Operation Open Arms
When giving to charities, one of the first things people want to know is, ‘How is my money being spent?’ Those who give to the highly regarded and award winning organization, Operation Open Arms (OOA), not only help provide vacations for troops returning from combat and foreign duty stations, but also very valuable Post Traumatic Stress Disorder (PSTD) care and treatment.
Having just celebrated its 11th anniversary, the charity has assisted more than 3,300 troops with over $12.1 million dollars in direct benefits.
Bunch says, “Instead of telling him where, I took him myself. It occurred to me after, how wonderful I felt, that others would feel the same sense of service to their country by doing the same thing.”
Bad weather over the next few days kept Captain Bunch docked. He called a handful of fellow fishing buddies, restaurants and hotels to see if they would be interested in doing the same thing for servicemen on leave from combat duty.

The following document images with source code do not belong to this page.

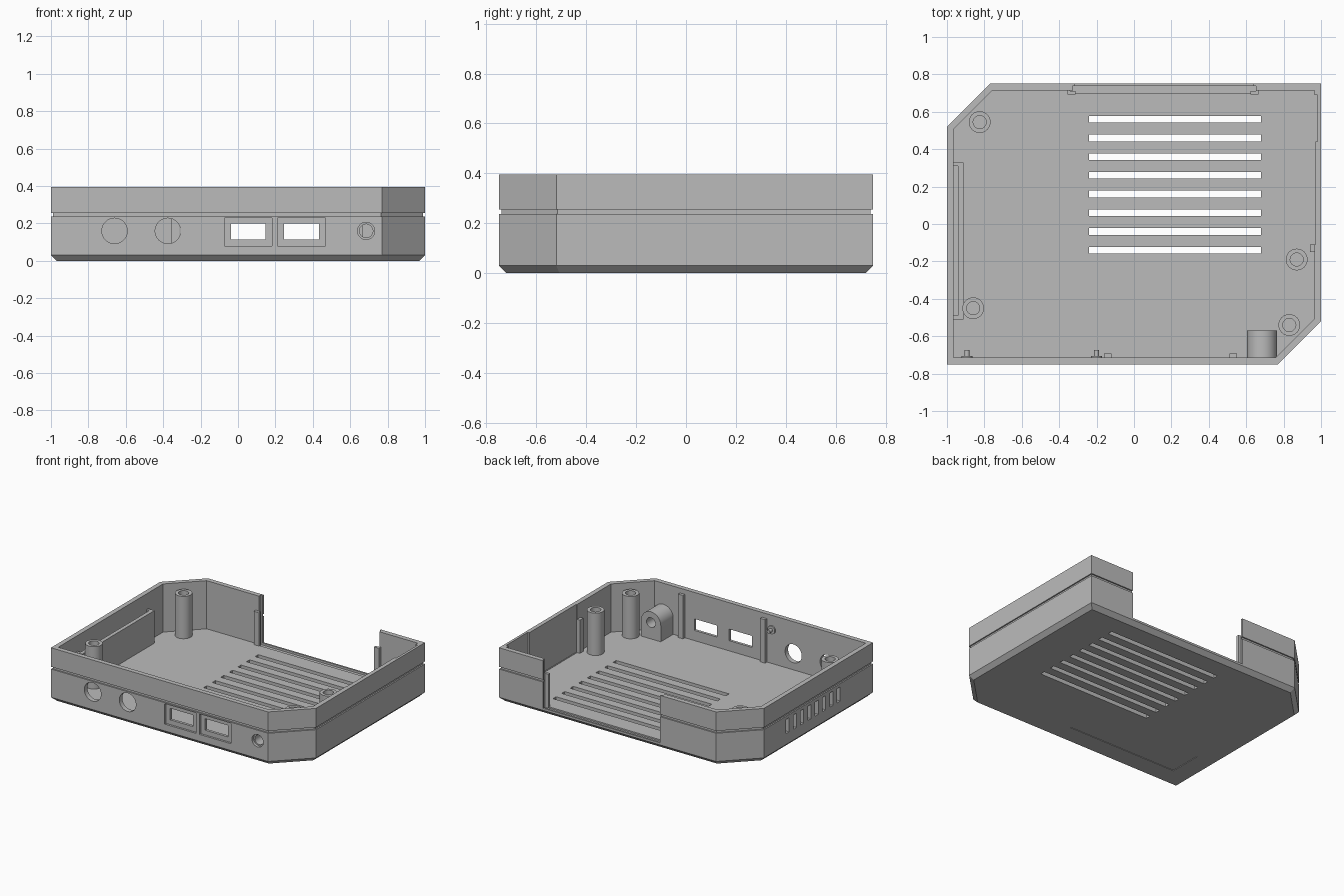
import bpy, bmesh, math
from mathutils import Vector

if "Cube" in bpy.data.objects:
    bpy.data.objects.remove(bpy.data.objects["Cube"])

grey = bpy.data.materials.new("case_grey")
grey.diffuse_color = (0.5, 0.5, 0.5, 1)
grey.use_nodes = True
grey.node_tree.nodes["Principled BSDF"].inputs["Base Color"].default_value = grey.diffuse_color

OUTLINE = [(-1, -.75), (.77, -.75), (1, -.52), (1, .75), (-.77, .75), (-1, .52)]
WALL, FLOOR, TOP = .035, .04, .395


def inset(points, d):
    """Move every edge of a counter-clockwise polygon inward by d."""
    out, n = [], len(points)
    for i in range(n):
        p = Vector(points[i])
        a = (p - Vector(points[i - 1])).normalized()
        b = (Vector(points[(i + 1) % n]) - p).normalized()
        na, nb = Vector((-a.y, a.x)), Vector((-b.y, b.x))
        out.append(p + (na + nb) * d / (1 + na.dot(nb)))
    return out


def finish(name, bm):
    bmesh.ops.recalc_face_normals(bm, faces=bm.faces)
    me = bpy.data.meshes.new(name)
    bm.to_mesh(me)
    bm.free()
    me.materials.append(grey)
    ob = bpy.data.objects.new(name, me)
    bpy.context.collection.objects.link(ob)
    return ob


def loft(name, rings):
    """Join rings of points with quads and cap both ends."""
    bm = bmesh.new()
    rows = [[bm.verts.new(p) for p in r] for r in rings]
    n = len(rows[0])
    for r, s in zip(rows, rows[1:]):
        for i in range(n):
            j = (i + 1) % n
            bm.faces.new((r[i], r[j], s[j], s[i]))
    bm.faces.new(rows[0])
    bm.faces.new(rows[-1])
    return finish(name, bm)


def box(name, x0, x1, y0, y1, z0, z1):
    return loft(name, [[(x0, y0, z), (x1, y0, z), (x1, y1, z), (x0, y1, z)] for z in (z0, z1)])


def circle(r, n=40):
    return [(r * math.cos(2 * math.pi * i / n), r * math.sin(2 * math.pi * i / n)) for i in range(n)]


def rod_y(name, x, z, r, y0, y1):
    return loft(name, [[(x + a, y, z + b) for a, b in circle(r)] for y in (y0, y1)])


def cut(ob, cutter):
    m = ob.modifiers.new("cut", 'BOOLEAN')
    m.operation, m.solver, m.object = 'DIFFERENCE', 'EXACT', cutter
    bpy.context.view_layer.objects.active = ob
    bpy.ops.object.modifier_apply(modifier=m.name)
    bpy.data.objects.remove(cutter)


# Hollow tray with bevelled base and a shadow groove around the walls
profile = [(.03, 0), (0, .03), (0, .238), (.01, .238), (.01, .255), (0, .255),
           (0, TOP), (WALL, TOP), (WALL, FLOOR)]
case = loft("case_shell", [[(p.x, p.y, z) for p in inset(OUTLINE, d)] for d, z in profile])

# Floor vents
for i in range(8):
    y = .56 - i * .1
    cut(case, box("cutter", -.24, .68, y - .018, y + .018, -.1, .1))

# Left wall vents
for i in range(8):
    y = .245 - i * .085
    cut(case, box("cutter", -1.1, -.95, y - .018, y + .018, .11, .215))

# Front ports: round holes and recessed rectangular sockets
for x in (-.66, -.375):
    cut(case, rod_y("cutter", x, .16, .068, -.8, -.69))
for x in (.055, .34):
    cut(case, box("cutter", x - .128, x + .128, -.8, -.735, .08, .23))
    cut(case, box("cutter", x - .093, x + .093, -.8, -.69, .115, .2))
cut(case, rod_y("cutter", .685, .16, .046, -.8, -.73))
cut(case, rod_y("cutter", .685, .16, .036, -.8, -.69))

# Back opening with the slot for a sliding panel
cut(case, box("cutter", -.315, .64, .69, .8, .045, .6))
cut(case, box("cutter", -.33, .652, .70, .737, .03, .6))

# Shallow recesses inside the right wall
cut(case, box("cutter", .94, .982, .44, .69, FLOOR + .003, .6))
cut(case, box("cutter", .94, .97, -.11, .445, FLOOR + .003, .6))

# Label recess under the base
cut(case, box("cutter", -.83, .065, -.58, -.33, -.1, .004))

parts = [case]

# Screw posts
for i, (x, y) in enumerate([(-.825, .545), (-.86, -.45), (.87, -.19), (.83, -.54)]):
    rings = [[(x + a, y + b, z) for a, b in circle(r, 32)]
             for r, z in ((.058, FLOOR - .01), (.058, .352), (.035, .352), (.035, FLOOR + .01))]
    parts.append(loft(f"screw_post_{i + 1}", rings))

# Arched housing behind the power socket
arch = [(.765, FLOOR - .01)] + [(.685 + .08 * math.cos(math.pi * i / 20), .16 + .08 * math.sin(math.pi * i / 20))
                                for i in range(21)] + [(.605, FLOOR - .01)]
housing = loft("power_socket_housing", [[(x, y, z) for x, z in arch] for y in (-.72, -.57)])
cut(housing, rod_y("cutter", .685, .16, .036, -.8, -.5))
parts.append(housing)

# Filter holder along the left wall
parts.append(box("filter_holder_plate", -.94, -.912, -.51, .33, FLOOR - .005, .28))
for name, y in (("front", -.51), ("back", .31)):
    parts.append(box(f"filter_holder_{name}_end", -.97, -.94, y, y + .02, FLOOR - .005, .28))

# Tall ribs inside the front wall
for i, x in enumerate((-.14, .53)):
    parts.append(box(f"front_rib_{i + 1}", x - .02, x + .02, -.72, -.693, FLOOR - .005, .36))

# Small pegs on the front wall
for i, x in enumerate((-.893, -.2)):
    parts.append(rod_y(f"peg_base_{i + 1}", x, .29, .03, -.72, -.705))
    parts.append(rod_y(f"peg_stem_{i + 1}", x, .29, .013, -.71, -.673))

# Panel guides beside the back opening
for name, x in (("left", -.335), ("right", .645)):
    parts.append(box(f"{name}_panel_guide", x - .021, x + .021, .692, .712, FLOOR - .005, .285))
    side = -1 if x < 0 else 1
    a, b = sorted((x + side * .021, x + side * .008))
    parts.append(box(f"{name}_guide_web", a, b, .71, .72, FLOOR - .005, .285))

# Short rib on the right wall
parts.append(box("right_wall_rib", .942, .975, -.15, -.11, FLOOR - .005, .285))

# Smooth the round surfaces, keep edges crisp
bpy.ops.object.select_all(action='DESELECT')
for ob in parts:
    ob.select_set(True)
bpy.context.view_layer.objects.active = case
bpy.ops.object.shade_smooth_by_angle(angle=math.radians(30))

He calls Operation Open Arms a “total accident” explaining, “I never intended to find a charity, it found me.”
For years Captain Bunch returned all donations, funding fishing trips on his own dime and calling in favors from others to do the same. In 2009, he finally formed a 501c3 to help offset costs of the one-week vacations; OOA has no payroll.
Captain Bunch is not just dedicated to welcoming troops to SWFL before they return to overseas duty, but also to providing care and treatment for PTSD. It can take weeks to get appointments at Veterans Administration Clinics for mental assistance when Bunch says, “they don’t need it in two weeks they need it now.”

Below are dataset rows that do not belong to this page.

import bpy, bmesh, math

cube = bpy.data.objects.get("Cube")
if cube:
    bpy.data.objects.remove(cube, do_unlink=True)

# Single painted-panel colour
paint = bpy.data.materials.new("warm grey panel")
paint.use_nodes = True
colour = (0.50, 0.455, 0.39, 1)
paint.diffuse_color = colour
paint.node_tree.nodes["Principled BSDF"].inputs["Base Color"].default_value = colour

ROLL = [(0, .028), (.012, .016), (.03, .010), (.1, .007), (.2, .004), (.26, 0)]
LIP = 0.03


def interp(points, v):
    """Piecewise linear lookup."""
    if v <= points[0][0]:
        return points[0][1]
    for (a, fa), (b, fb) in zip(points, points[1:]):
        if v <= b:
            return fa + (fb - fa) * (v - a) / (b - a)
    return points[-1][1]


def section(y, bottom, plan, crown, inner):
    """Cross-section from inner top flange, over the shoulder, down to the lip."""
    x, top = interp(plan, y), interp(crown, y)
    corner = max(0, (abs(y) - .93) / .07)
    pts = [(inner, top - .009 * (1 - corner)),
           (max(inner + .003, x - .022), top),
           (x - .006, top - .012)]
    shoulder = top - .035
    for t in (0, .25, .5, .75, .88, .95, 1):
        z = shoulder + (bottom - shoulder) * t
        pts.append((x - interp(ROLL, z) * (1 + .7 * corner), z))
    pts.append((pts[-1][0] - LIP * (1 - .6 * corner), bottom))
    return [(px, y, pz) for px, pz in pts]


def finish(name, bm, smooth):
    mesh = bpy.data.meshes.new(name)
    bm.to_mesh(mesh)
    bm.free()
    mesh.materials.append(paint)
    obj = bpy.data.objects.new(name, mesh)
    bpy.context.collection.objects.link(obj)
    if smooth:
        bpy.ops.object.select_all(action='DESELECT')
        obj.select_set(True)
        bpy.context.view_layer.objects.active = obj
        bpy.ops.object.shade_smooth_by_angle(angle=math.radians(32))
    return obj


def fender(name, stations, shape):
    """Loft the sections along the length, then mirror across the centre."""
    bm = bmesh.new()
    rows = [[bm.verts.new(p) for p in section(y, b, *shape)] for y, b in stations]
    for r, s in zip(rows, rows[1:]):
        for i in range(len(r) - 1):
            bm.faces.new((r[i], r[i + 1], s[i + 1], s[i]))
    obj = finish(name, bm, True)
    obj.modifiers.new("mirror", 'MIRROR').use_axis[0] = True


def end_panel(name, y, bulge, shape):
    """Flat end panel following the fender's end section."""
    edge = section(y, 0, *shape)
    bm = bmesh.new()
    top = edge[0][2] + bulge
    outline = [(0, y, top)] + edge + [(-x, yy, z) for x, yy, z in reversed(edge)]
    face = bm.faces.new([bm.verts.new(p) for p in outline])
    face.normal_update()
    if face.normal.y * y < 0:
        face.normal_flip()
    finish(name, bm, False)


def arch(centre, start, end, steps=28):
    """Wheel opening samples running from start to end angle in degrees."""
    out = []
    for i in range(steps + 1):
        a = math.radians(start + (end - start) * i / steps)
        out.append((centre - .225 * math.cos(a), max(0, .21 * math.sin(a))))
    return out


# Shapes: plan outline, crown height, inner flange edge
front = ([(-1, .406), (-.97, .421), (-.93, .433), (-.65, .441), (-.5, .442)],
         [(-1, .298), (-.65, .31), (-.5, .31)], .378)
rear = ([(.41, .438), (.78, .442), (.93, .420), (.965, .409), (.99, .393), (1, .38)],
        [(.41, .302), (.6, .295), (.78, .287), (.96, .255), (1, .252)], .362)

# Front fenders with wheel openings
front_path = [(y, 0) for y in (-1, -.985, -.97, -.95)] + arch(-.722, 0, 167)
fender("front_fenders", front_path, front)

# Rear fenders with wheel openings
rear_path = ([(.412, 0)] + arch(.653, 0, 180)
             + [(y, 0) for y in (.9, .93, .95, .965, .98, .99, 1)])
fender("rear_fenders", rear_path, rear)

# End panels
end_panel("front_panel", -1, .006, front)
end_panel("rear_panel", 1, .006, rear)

In addition, OOA has planned weddings and helped fund a touching funeral for Fort Myers resident and Marine, Cpl. Thomas Jardas, killed in a helicopter collision in Hawaii in January.
Captain Bunch is quick to give credit for the success of OOA to other locals who offer food, lodging and recreation for a mere charity stipend saying, “They give, then they thank me for finding a way they can serve our country by serving the troops protecting it, it’s quite unique and amazing.”

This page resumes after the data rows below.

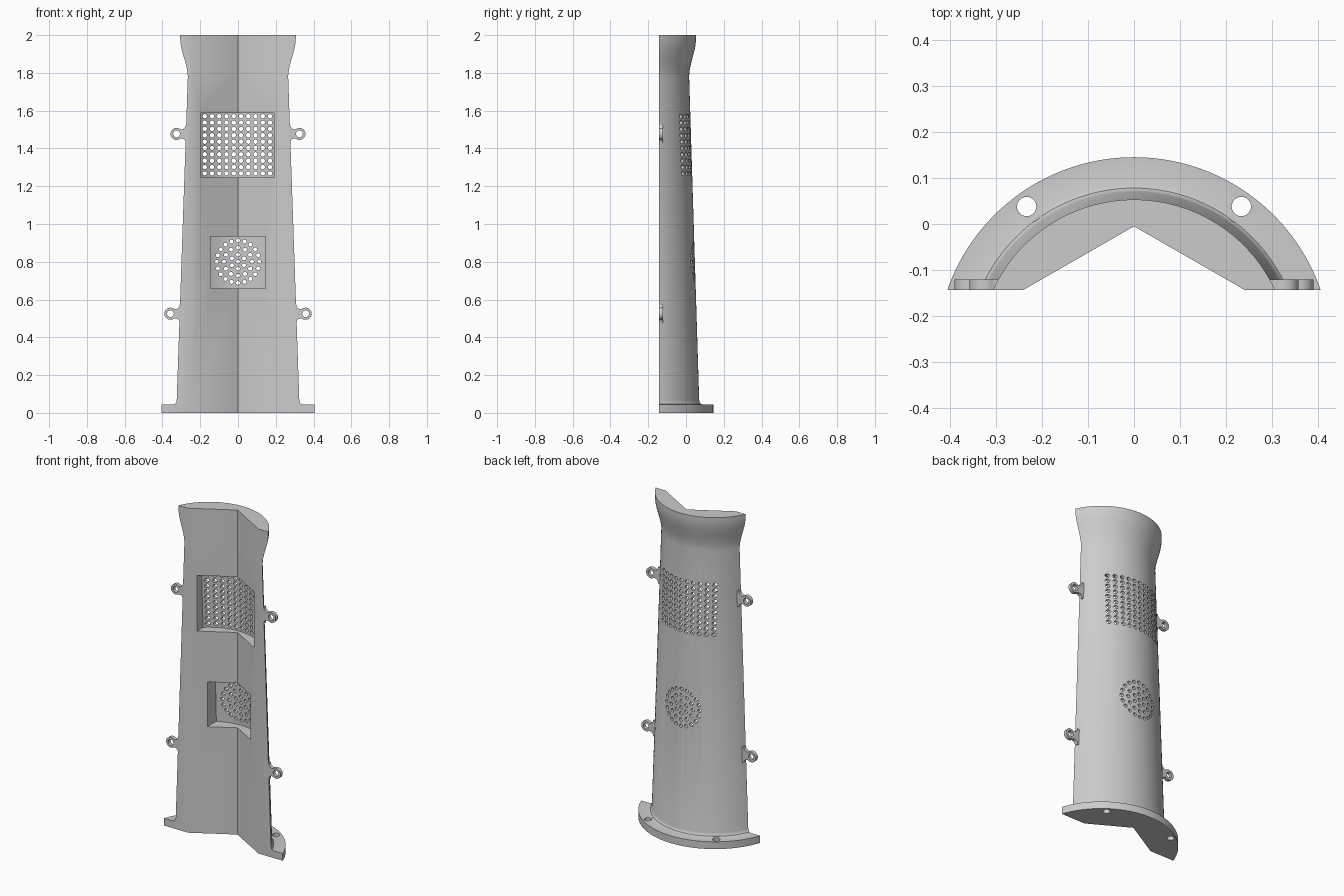
import bpy
import bmesh
from math import sin, cos, pi, sqrt, acos

cube = bpy.data.objects.get("Cube")
if cube:
    bpy.data.objects.remove(cube, do_unlink=True)

AXIS_Y = -0.284     # axis of the revolved outer surface
FRONT_Y = -0.143    # flat front plane
WALL = 0.018        # thickness of the perforated walls

grey = bpy.data.materials.new("plain grey")
grey.use_nodes = True
grey.diffuse_color = (0.6, 0.6, 0.6, 1)
grey.node_tree.nodes["Principled BSDF"].inputs["Base Color"].default_value = (0.6, 0.6, 0.6, 1)


def loft(bm, rings):
    """Closed solid through rings of equal point count."""
    vs = [[bm.verts.new(p) for p in ring] for ring in rings]
    n = len(vs[0])
    for a, b in zip(vs, vs[1:]):
        for i in range(n):
            j = (i + 1) % n
            bm.faces.new((a[i], a[j], b[j], b[i]))
    bm.faces.new(vs[0][::-1])
    bm.faces.new(vs[-1])


def make(name, solids):
    bm = bmesh.new()
    for rings in solids:
        loft(bm, rings)
    bmesh.ops.recalc_face_normals(bm, faces=bm.faces[:])
    mesh = bpy.data.meshes.new(name)
    bm.to_mesh(mesh)
    bm.free()
    mesh.materials.append(grey)
    obj = bpy.data.objects.new(name, mesh)
    bpy.context.collection.objects.link(obj)
    return obj


def activate(obj):
    bpy.ops.object.select_all(action='DESELECT')
    obj.select_set(True)
    bpy.context.view_layer.objects.active = obj


def cut(obj, solids):
    cutter = make("cutter", solids)
    cutter.hide_render = True
    mod = obj.modifiers.new("cut", 'BOOLEAN')
    mod.operation = 'DIFFERENCE'
    mod.solver = 'EXACT'
    mod.object = cutter
    activate(obj)
    bpy.ops.object.modifier_apply(modifier=mod.name)
    bpy.data.objects.remove(cutter, do_unlink=True)


def finish(obj):
    activate(obj)
    bpy.ops.object.shade_smooth_by_angle(angle=pi / 6)


def circle(r, n):
    return [(r * cos(2 * pi * i / n), r * sin(2 * pi * i / n)) for i in range(n)]


def rod_y(x, z, r, y0, y1, n=14):
    return [[(x + u, y, z + v) for u, v in circle(r, n)] for y in (y0, y1)]


def rod_z(x, y, r, z0, z1, n=32):
    return [[(x + u, y + v, z) for u, v in circle(r, n)] for z in (z0, z1)]


def radius(z):
    """Outer radius of the tapered shaft."""
    return 0.354 - 0.031 * (z - 0.06)


def section(r, z, n=64):
    """Arc at the back, flat lips and a vee groove at the front."""
    a = acos((FRONT_Y - AXIS_Y) / r)
    ring = [(r * sin(a - 2 * a * i / n), AXIS_Y + r * cos(a - 2 * a * i / n), z)
            for i in range(n + 1)]
    return ring + [(-0.24, FRONT_Y, z), (0, -0.005, z), (0.24, FRONT_Y, z)]


def pocket(x0, x1, z0, z1, n=24):
    """Box whose far side follows the curved shaft."""
    rings = []
    for z in (z0, z1):
        r = radius(z) - WALL
        xs = [x0 + (x1 - x0) * i / n for i in range(n + 1)]
        rings.append([(x0, -0.5, z)] + [(x, AXIS_Y + sqrt(r * r - x * x), z) for x in xs]
                     + [(x1, -0.5, z)])
    return rings


# Shaft with foot flange, fillet, taper and flared top
profile = [(0.429, 0), (0.429, 0.045), (0.370, 0.045), (0.362, 0.048),
           (0.357, 0.055), (radius(0.066), 0.066), (radius(1.78), 1.78)]
for i in range(1, 11):
    t = i / 10
    profile.append((radius(1.78) + 0.036 * t * t * (3 - 2 * t), 1.78 + 0.2 * t))
profile.append((0.337, 2.0))
shaft = make("shaft", [[section(r, z) for r, z in profile]])

# Flange bolt holes with clearance in the fillet
cut(shaft, [rod_z(s * 0.233, 0.038, 0.021, -0.1, 0.2) for s in (-1, 1)])
cut(shaft, [rod_z(s * 0.233, 0.038, 0.037, 0.0451, 0.2) for s in (-1, 1)])

# Recessed pockets
cut(shaft, [pocket(-0.197, 0.19, 1.245, 1.588), pocket(-0.146, 0.146, 0.658, 0.934)])

# Square grid of vents and round pattern of vents
vents = [rod_y(-0.176 + 0.0384 * i, 1.268 + 0.0336 * j, 0.0115, -0.6, 0.3)
         for i in range(10) for j in range(10)]
vents.append(rod_y(0, 0.8, 0.0105, -0.6, 0.3))
for r, count in ((0.037, 6), (0.074, 12), (0.112, 20)):
    for u, v in circle(r, count):
        vents.append(rod_y(v, 0.8 + u, 0.0105, -0.6, 0.3))
cut(shaft, vents)
finish(shaft)


# Side lugs with filleted roots
def lug(name, side, z):
    r = radius(z)
    edge = sqrt(r * r - (FRONT_Y - AXIS_Y) ** 2)
    cx = edge + 0.049
    upper = [(edge - 0.03, 0.05), (edge - 0.001, 0.05)]
    for i in range(1, 6):
        a = pi / 2 * i / 5
        upper.append((edge + 0.024 * (1 - cos(a)), 0.048 - 0.024 * sin(a)))
    arc = [(cx + 0.032 * cos(a), 0.032 * sin(a))
           for a in [2.25 - 4.5 * i / 24 for i in range(25)]]
    outline = upper + arc + [(x, -h) for x, h in reversed(upper)]
    obj = make(name, [[[(side * x, y, z + h) for x, h in outline]
                       for y in (FRONT_Y, -0.121)]])
    cut(obj, [rod_y(side * cx, z, 0.018, -0.3, 0.1, 24)])
    finish(obj)


for side, word in ((1, "left"), (-1, "right")):
    lug(word + "_upper_lug", side, 1.477)
    lug(word + "_lower_lug", side, 0.525)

With unbridled passion for OOA, Bunch concludes, “I’m on the 16th hole of my life, but on the 18th I can get in a rocking chair and honestly say there are those who think they’ve made a difference and those who know. When all is said and done I can say I helped put the ‘fort’ back in Fort Myers.”